**EXERCISE DETAILS**
The response must reproduce exactly every line of the material below holding the word "grey".
"""
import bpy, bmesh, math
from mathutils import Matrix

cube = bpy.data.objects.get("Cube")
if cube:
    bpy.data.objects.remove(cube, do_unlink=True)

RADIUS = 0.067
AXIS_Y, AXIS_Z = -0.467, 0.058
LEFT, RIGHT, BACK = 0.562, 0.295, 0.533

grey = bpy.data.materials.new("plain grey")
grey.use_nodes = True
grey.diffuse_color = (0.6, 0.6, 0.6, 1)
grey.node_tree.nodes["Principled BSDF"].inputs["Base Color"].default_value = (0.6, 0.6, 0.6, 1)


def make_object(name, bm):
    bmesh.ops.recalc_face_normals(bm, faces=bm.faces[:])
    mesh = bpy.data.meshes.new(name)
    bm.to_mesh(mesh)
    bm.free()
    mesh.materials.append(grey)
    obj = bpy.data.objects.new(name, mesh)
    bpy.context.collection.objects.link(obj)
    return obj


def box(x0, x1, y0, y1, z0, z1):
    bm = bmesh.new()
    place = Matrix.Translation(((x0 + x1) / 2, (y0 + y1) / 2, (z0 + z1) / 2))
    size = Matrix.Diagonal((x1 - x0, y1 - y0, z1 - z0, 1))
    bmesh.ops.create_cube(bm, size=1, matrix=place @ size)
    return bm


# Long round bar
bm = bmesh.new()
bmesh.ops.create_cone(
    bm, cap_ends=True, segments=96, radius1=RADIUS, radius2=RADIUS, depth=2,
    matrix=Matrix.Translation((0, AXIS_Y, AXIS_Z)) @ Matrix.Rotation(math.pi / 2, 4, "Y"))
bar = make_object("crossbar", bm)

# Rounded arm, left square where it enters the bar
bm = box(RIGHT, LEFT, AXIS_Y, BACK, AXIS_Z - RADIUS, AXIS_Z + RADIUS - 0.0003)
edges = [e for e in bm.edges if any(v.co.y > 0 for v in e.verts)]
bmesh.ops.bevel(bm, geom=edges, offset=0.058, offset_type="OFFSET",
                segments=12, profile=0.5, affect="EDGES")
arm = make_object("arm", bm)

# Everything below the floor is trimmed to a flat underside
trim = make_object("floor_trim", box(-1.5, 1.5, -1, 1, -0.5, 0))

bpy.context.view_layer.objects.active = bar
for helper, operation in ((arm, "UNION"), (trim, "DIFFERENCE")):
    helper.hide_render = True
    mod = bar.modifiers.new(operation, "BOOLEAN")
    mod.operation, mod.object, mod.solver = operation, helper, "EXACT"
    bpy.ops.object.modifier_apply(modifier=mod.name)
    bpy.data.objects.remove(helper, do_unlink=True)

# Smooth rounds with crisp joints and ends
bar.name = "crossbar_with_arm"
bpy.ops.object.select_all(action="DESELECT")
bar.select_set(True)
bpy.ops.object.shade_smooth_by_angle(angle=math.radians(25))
"""
**SOLVED PROBLEM**
grey = bpy.data.materials.new("plain grey")
grey.use_nodes = True
grey.diffuse_color = (0.6, 0.6, 0.6, 1)
grey.node_tree.nodes["Principled BSDF"].inputs["Base Color"].default_value = (0.6, 0.6, 0.6, 1)
    mesh.materials.append(grey)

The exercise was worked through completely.